A great story, and very relevant for many Americans who are or will be working past the traditional age of retirement. Virtually none of us will know what it’s truly like to be treated as other than our current race, color, religion, sex, or national origin. But we will all hopefully know what it’s like to be treated as an “older” person.Tom glasscock
Fixing Pipes to People: A Guide to Hiring a Sixty-Eight-Year-Old
by Louis M. Profeta MD on LinkedIn
Emergency Physician, author, public speaker, but mostly a father and a husband
My close friend Jay has weaved his way through a variety of careers, from bailiff to ticket scalper (or ticket broker, as he calls it). He’s gone from a reality TV star (on the show Average Joe) to an actor in two movies, including one starring Bon Jovi (I never saw it). He moved from casino host to Indiana Pacers account manager—and a few titles in between—until landing his current position as the general manager of the Markland Mall in Kokomo, Indiana. We sat outside of Blend Cigar and smoked a La Palina and—for the first time in more than two decades of friendship—I could tell . . . he absolutely loved his new gig.
“I’m doing shit I never would have imagined. I even climbed up on the roof of the mall to check it out and to learn about what needed fixing, and stuff like that.” He grinned as he looked down and patted the generously round stomach of someone who should never be on a ladder. “I have never enjoyed a job more. The people are great. I seriously am learning something new every day. And you know me, I’m all about everyone doing a good job while having fun, enjoying their work. None of that back-stabbing stuff. I mean, I know what it’s like when you have a good idea and your boss doesn’t give a damn. I’m not like that. I tell them: ‘Listen, if you have a good idea, come to me and if it doesn’t cost us much or if it saves us money, we are going to do it.’ I think they like that.” He pulled on his cigar and knocked the ashes off.
You and/or someone you know might be interested in completing this short survey. I just spoke with Mike Ulrich, the lead researcher the other day, I consider this a very worthwhile effort. Your insights would be valuable and welcome.Tom glasscock
Research Launch: What do HR Analytics Career Paths look like?
by Mike Ulrich on HR Analytics Thinktank
Assistant Professor of Management, Utah State University
While firms have been running forms of people and HR analytics for many years, the various roles within these functions are evolving.

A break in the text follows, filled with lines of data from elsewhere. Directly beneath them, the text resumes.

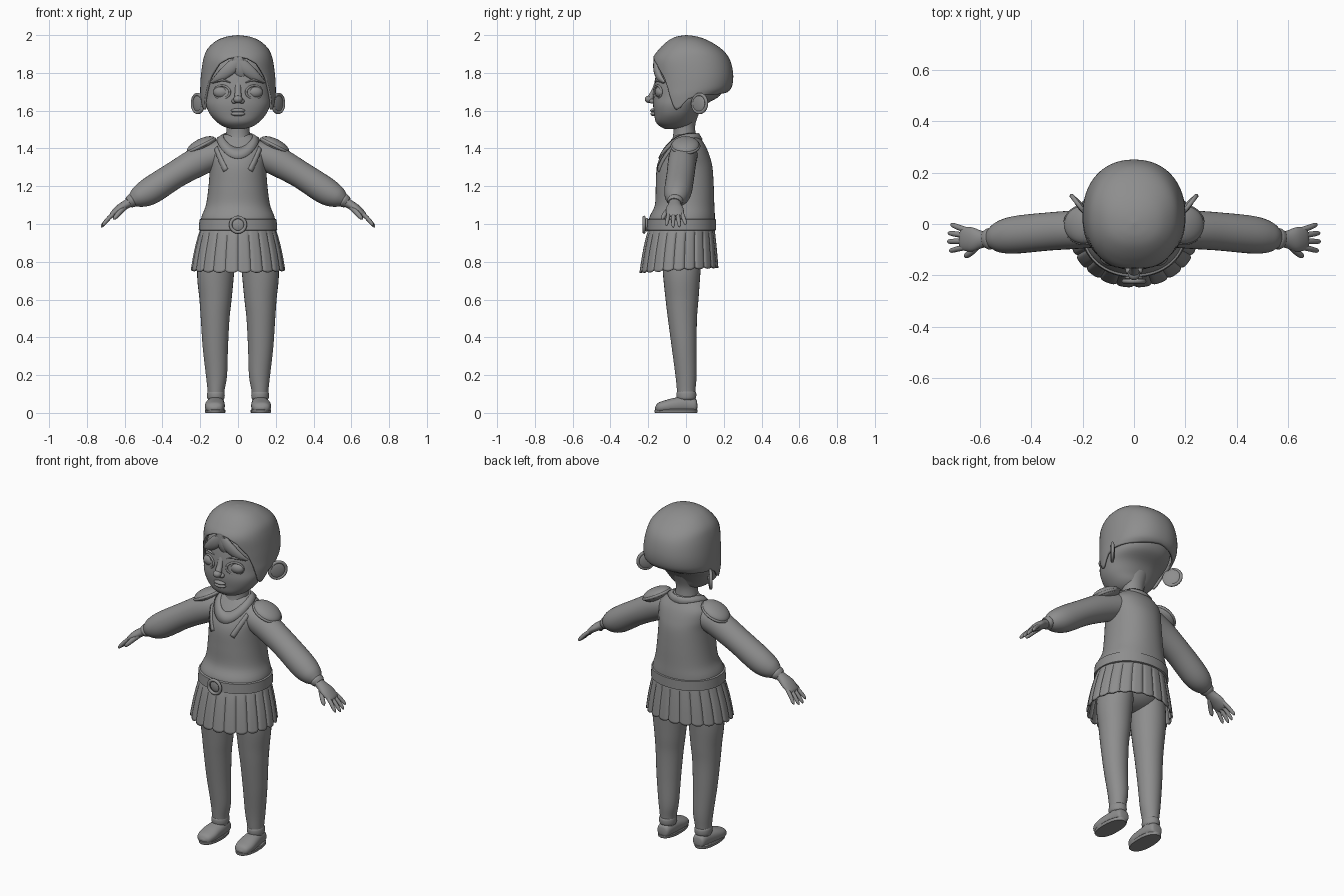
import bpy, bmesh, math
from math import sin, cos, pi, radians
from mathutils import Vector, Matrix

cube = bpy.data.objects.get("Cube")
if cube:
    bpy.data.objects.remove(cube, do_unlink=True)

grey = bpy.data.materials.new("plain_grey")
grey.use_nodes = True
grey.diffuse_color = (0.27, 0.27, 0.27, 1)
grey.node_tree.nodes["Principled BSDF"].inputs["Base Color"].default_value = (0.27, 0.27, 0.27, 1)
X, Y, Z = Vector((1, 0, 0)), Vector((0, 1, 0)), Vector((0, 0, 1))


def finish(name, bm, mirror=False, wrap=None, thick=0, sharp=40):
    """Turn a bmesh into a smooth object with its modifiers."""
    bmesh.ops.remove_doubles(bm, verts=bm.verts, dist=0.0002)
    bmesh.ops.recalc_face_normals(bm, faces=bm.faces)
    me = bpy.data.meshes.new(name)
    bm.to_mesh(me)
    bm.free()
    me.materials.append(grey)
    me.polygons.foreach_set("use_smooth", [True] * len(me.polygons))
    me.set_sharp_from_angle(angle=radians(sharp))
    ob = bpy.data.objects.new(name, me)
    bpy.context.scene.collection.objects.link(ob)
    if wrap:
        m = ob.modifiers.new("wrap", "SHRINKWRAP")
        m.target, m.offset, m.wrap_mode = wrap, 0.006, "ABOVE_SURFACE"
    if thick:
        m = ob.modifiers.new("thickness", "SOLIDIFY")
        m.thickness, m.offset = thick, -1
    if mirror:
        ob.modifiers.new("mirror", "MIRROR")
    return ob


def at(keys, s):
    """Smooth interpolation through a list of keys."""
    i = min(int(s), len(keys) - 2)
    f = s - i
    rows = zip(keys[max(i - 1, 0)], keys[i], keys[i + 1], keys[min(i + 2, len(keys) - 1)])
    return [b + f / 2 * (c - a + f * (2*a - 5*b + 4*c - d + f * (3*b - 3*c + d - a)))
            for a, b, c, d in rows]


def skin(rings, caps=True, closed=True):
    """Bridge rows of points with quads."""
    bm = bmesh.new()
    rows = [[bm.verts.new(p) for p in r] for r in rings]
    n = len(rows[0])
    for r, q in zip(rows, rows[1:]):
        for j in range(n if closed else n - 1):
            k = (j + 1) % n
            bm.faces.new((r[j], r[k], q[k], q[j]))
    if caps:
        bm.faces.new(rows[0])
        bm.faces.new(rows[-1])
    return bm


def power(v, p):
    return math.copysign(abs(v) ** (2 / p), v)


def tube(name, keys, ref=Y, axis=None, p=2, segs=32, steps=5, caps=True, **kw):
    """Loft along keys (x, y, z, radius along ref, radius across)."""
    n = (len(keys) - 1) * steps
    pts = [at(keys, i / steps) for i in range(n + 1)]
    rings = []
    for i, k in enumerate(pts):
        t = axis or (Vector(pts[min(i + 1, n)][:3]) - Vector(pts[max(i - 1, 0)][:3])).normalized()
        u = (ref - t * ref.dot(t)).normalized()
        v = t.cross(u)
        rings.append([Vector(k[:3]) + u * max(k[3], 0.0005) * power(cos(a), p)
                      + v * max(k[4], 0.0005) * power(sin(a), p)
                      for a in (2 * pi * j / segs for j in range(segs))])
    return finish(name, skin(rings, caps), **kw)


def body(name, rows, **kw):
    """Stack of level rings given as (z, half width, front y, back y)."""
    return tube(name, [(0, (f + b) / 2, z, (b - f) / 2, w) for z, w, f, b in rows], axis=Z, **kw)


def ball(name, loc, size, turn=Matrix(), **kw):
    bm = bmesh.new()
    m = Matrix.Translation(loc) @ turn @ Matrix.Diagonal((*size, 1))
    bmesh.ops.create_uvsphere(bm, u_segments=32, v_segments=20, radius=1, matrix=m)
    return finish(name, bm, **kw)


def ring(name, loc, a, b, minor, turn=Matrix(), **kw):
    """Oval ring lying in its local xy plane."""
    rows = []
    for i in range(49):
        t = 2 * pi * i / 48
        rows.append([Matrix.Translation(loc) @ turn @ Vector(
            ((a + minor * cos(s)) * cos(t), (b + minor * cos(s)) * sin(t), minor * sin(s)))
            for s in (2 * pi * j / 10 for j in range(10))])
    return finish(name, skin(rows, False), **kw)


# Head, neck and face
body("head", [(1.503, .03, -.11, -.03), (1.515, .075, -.135, .01), (1.54, .112, -.16, .04),
              (1.58, .148, -.168, .06), (1.63, .17, -.174, .10), (1.68, .178, -.172, .18),
              (1.75, .175, -.166, .21), (1.83, .158, -.15, .2), (1.91, .11, -.11, .14)], p=2.2, segs=48)
body("neck", [(1.42, .075, -.08, .065), (1.47, .064, -.068, .052),
              (1.53, .062, -.066, .05), (1.6, .075, -.06, .075)])
tube("nose_bridge", [(0, -.15, 1.76, .012, .018), (0, -.168, 1.71, .014, .016),
                     (0, -.188, 1.665, .018, .02), (0, -.18, 1.64, .012, .02)], axis=Z)
ball("nose_tip", (0, -.195, 1.66), (.024, .023, .02))
ball("nostril", (.02, -.18, 1.65), (.014, .015, .013), mirror=True)
for label, z, y, r in (("upper_lip", 1.601, -.172, .011), ("lower_lip", 1.583, -.17, .012)):
    ball(label, (0, y, z), (.037, .018, r))
ball("eye", (.085, -.134, 1.698), (.046, .03, .033), mirror=True)
ring("eyelid", (.085, -.15, 1.698), .046, .034, .006,
     Matrix.Rotation(radians(25), 4, "Z") @ Matrix.Rotation(pi / 2, 4, "X"), mirror=True)
tube("eyebrow", [(.04, -.162, 1.748, .003, .002), (.085, -.155, 1.762, .007, .006),
                 (.135, -.12, 1.745, .003, .002)], mirror=True, segs=12)

# Swept fringe
for label, tip in (("fringe_left", 1), ("fringe_middle", .25), ("fringe_right", -1)):
    tube(label, [(-.02 * tip, -.155, 1.88, .016, .03), (.045 * tip, -.155, 1.82, .018, .034),
                 (.1 * tip, -.139, 1.775, .015, .024), (.145 * tip, -.112, 1.75, .004, .004)], segs=16)

# Ears
lean = Matrix.Rotation(radians(-38), 4, "Z") @ Matrix.Rotation(radians(-12), 4, "X")
ball("ear", (.207, .068, 1.638), (.013, .05, .05), lean, mirror=True)
ring("ear_rim", (.213, .072, 1.638), .048, .046, .009, lean @ Matrix.Rotation(pi / 2, 4, "Y"), mirror=True)

# Helmet: dome with a lower edge that follows the face, cheeks and nape
dome = [(1.58, .183, -.15, .14), (1.63, .193, -.16, .17), (1.68, .199, -.168, .20),
        (1.72, .2, -.174, .24), (1.79, .196, -.178, .25), (1.87, .184, -.178, .232),
        (1.925, .163, -.143, .19), (1.97, .115, -.095, .12), (1.992, .06, -.05, .06), (2, 0, .002, .004)]
edge = [(0, 1.885), (15, 1.875), (30, 1.845), (47, 1.775), (57, 1.69), (67, 1.62), (73, 1.605),
        (80, 1.615), (90, 1.66), (105, 1.68), (140, 1.685), (180, 1.70)]


def edge_height(deg):
    for (a, p), (b, q) in zip(edge, edge[1:]):
        if deg <= b:
            return p + (q - p) * (deg - a) / (b - a)


def dome_index(z):
    for i, (p, q) in enumerate(zip(dome, dome[1:])):
        if z <= q[0]:
            return i + (z - p[0]) / (q[0] - p[0])


cols, levels = 120, 32
rows = [[] for _ in range(levels + 1)]
for j in range(cols):
    deg = 360 * j / cols
    low = dome_index(edge_height(min(deg, 360 - deg)))
    for i, row in enumerate(rows):
        z, w, f, b = at(dome, low + (len(dome) - 1 - low) * i / levels)
        a = radians(deg)
        row.append((w * power(sin(a), 2.2), (f + b) / 2 - (b - f) / 2 * power(cos(a), 2.2), z))
finish("helmet", skin(rows, False), thick=.012)

# Tunic, collar and chest straps
tunic = body("tunic", [(.96, .195, -.19, .15), (1.03, .195, -.195, .153), (1.1, .17, -.165, .15),
                       (1.2, .156, -.16, .147), (1.3, .15, -.155, .14), (1.36, .155, -.135, .125),
                       (1.41, .148, -.105, .105), (1.45, .11, -.075, .08), (1.475, .07, -.055, .065)],
             p=2.15, segs=64)
rows = []
for w, f, b, zf, zs, zb in ((.076, -.1, .072, 1.395, 1.47, 1.485), (.092, -.12, .085, 1.37, 1.463, 1.475),
                            (.108, -.14, .1, 1.345, 1.445, 1.455)):
    rows.append([(w * sin(a), (f + b) / 2 - (b - f) / 2 * cos(a),
                  zs + (zb - zf) / 2 * -cos(a) + ((zf + zb) / 2 - zs) * cos(a) ** 2)
                 for a in (2 * pi * j / 64 for j in range(64))])
finish("collar", skin(rows, False), wrap=tunic, thick=.012)
start, end, side = Vector((.145, -.11, 1.425)), Vector((.07, -.16, 1.285)), Vector((.014, 0, -.008))
finish("chest_strap", skin([[start.lerp(end, i / 12) + side * s for s in (-1, 0, 1)] for i in range(13)],
                           False, False), wrap=tunic, thick=.009, mirror=True)

# Shoulder guards
tilt = Matrix.Rotation(radians(27), 4, "Y")
ball("shoulder_guard", (.195, -.003, 1.415), (.084, .074, .036), tilt, mirror=True)
ring("shoulder_guard_rim", (.195, -.003, 1.413), .081, .071, .008, tilt, mirror=True)

# Sleeves, wrists and hands
tube("sleeve", [(.09, -.01, 1.375, .075, .07), (.2, -.02, 1.335, .075, .078), (.33, -.029, 1.262, .074, .072),
                (.46, -.042, 1.178, .073, .073), (.525, -.052, 1.143, .06, .058),
                (.56, -.058, 1.124, .036, .034)], mirror=True)
tube("cuff", [(.55, -.058, 1.13, .034, .032), (.562, -.058, 1.123, .042, .036),
              (.578, -.06, 1.112, .034, .03)], mirror=True)
tube("palm", [(.555, -.058, 1.125, .03, .026), (.59, -.06, 1.105, .033, .024),
              (.63, -.06, 1.079, .047, .022), (.665, -.057, 1.05, .044, .015),
              (.676, -.056, 1.04, .032, .006)], mirror=True)
for label, y0, y1, reach in (("little_finger", -.024, -.004, .85), ("ring_finger", -.045, -.036, 1),
                             ("middle_finger", -.067, -.068, 1.03), ("index_finger", -.089, -.103, .92)):
    tube(label, [(.65, y0, 1.062, .011, .011), (.65 + .035 * reach, (y0 + y1) / 2, 1.062 - .032 * reach, .011, .011),
                 (.65 + .064 * reach, y1, 1.062 - .066 * reach, .009, .009),
                 (.65 + .072 * reach, y1, 1.062 - .079 * reach, .002, .002)], segs=12, mirror=True)
tube("thumb", [(.6, -.075, 1.09, .016, .015), (.628, -.105, 1.06, .014, .013),
               (.65, -.122, 1.035, .011, .011), (.66, -.126, 1.024, .002, .002)], ref=Z, segs=12, mirror=True)

# Belt and buckle
body("belt", [(.965, .2, -.2, .152), (.968, .208, -.208, .16), (1.024, .204, -.205, .16),
              (1.028, .195, -.195, .15)], p=2.1, segs=64, steps=1)
ring("buckle", (0, -.222, .996), .039, .039, .009, Matrix.Rotation(pi / 2, 4, "X"))
ball("buckle_plate", (0, -.208, .996), (.036, .012, .036))

# Pleated skirt with a scalloped hem
waist = [(.985, .196, -.195, .15), (.93, .214, -.214, .157), (.85, .234, -.232, .165), (.765, .25, -.247, .172)]
pleats, per = 22, 8
rows = []
for i in range(19):
    t = i / 18
    z, w, f, b = at(waist, 3 * t)
    row = []
    for j in range(pleats * per):
        a = 2 * pi * j / (pleats * per)
        fold = abs(2 * (j % per) / per - 1)
        r = 1 - .035 * min(1, 3 * t) * fold ** 5
        row.append((w * r * sin(a), (f + b) / 2 - (b - f) / 2 * r * cos(a),
                    z - t * .013 * cos(a) - t ** 6 * .011 * (1 - fold ** 2)))
    rows.append(row)
finish("pleated_skirt", skin(rows, False), thick=.01)

# Hips, legs and shoes
ball("hips", (0, -.02, .88), (.185, .125, .115))
tube("leg", [(.1, -.02, .92, .11, .09), (.118, -.023, .75, .1, .098), (.119, -.021, .6, .087, .085),
             (.121, -.019, .5, .077, .076), (.12, -.01, .35, .066, .067), (.114, .0, .2, .056, .056),
             (.116, .001, .12, .049, .045), (.117, .002, .05, .044, .04)], axis=Z, mirror=True)
tube("ankle_cuff", [(.117, .002, .068, .042, .038), (.117, .002, .08, .051, .046),
                    (.117, .002, .105, .052, .046), (.117, .002, .118, .044, .04)], axis=Z, mirror=True)
tube("shoe", [(.117, .06, .036, .012, .015), (.117, .05, .04, .034, .036), (.117, 0, .044, .042, .045),
              (.121, -.06, .04, .04, .051), (.123, -.11, .034, .033, .052), (.124, -.148, .028, .025, .04),
              (.124, -.163, .025, .006, .012)], ref=Z, axis=-Y, p=2.3, mirror=True)
tube("sole", [(.121, -.052, 0, .111, .051), (.121, -.052, .004, .114, .054), (.121, -.052, .016, .114, .054),
              (.121, -.052, .02, .108, .05)], axis=Z, steps=1, p=2.3, mirror=True)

Being a younger subset within the HR community, HR analytics professionals often face challenging and uncertain career paths within and after their time within the function. In addition to the normal ambiguity HR professionals experience, HR analytics professionals face the added complication of developing analytical and technical expertise in a field that often lacks, misunderstands, or can’t utilize such skills.
Part of the HR Analytics ThinkTank’s mission is to provide free evidence and insights to HR analytics professionals so that they can make better decisions about their careers. As part of this, we are launching a study to better understand the career paths and skills associated with people and HR analytics.
This study will explore the following questions:
- What prepares someone for a job as an HR analytics professional?
- What are the job and developmental opportunities within HR analytics?
- What are the career prospects for the HR analytics professional ready for something new?
“If you always do what you’ve always done, you always get what you’ve always gotten.”Jessie Porter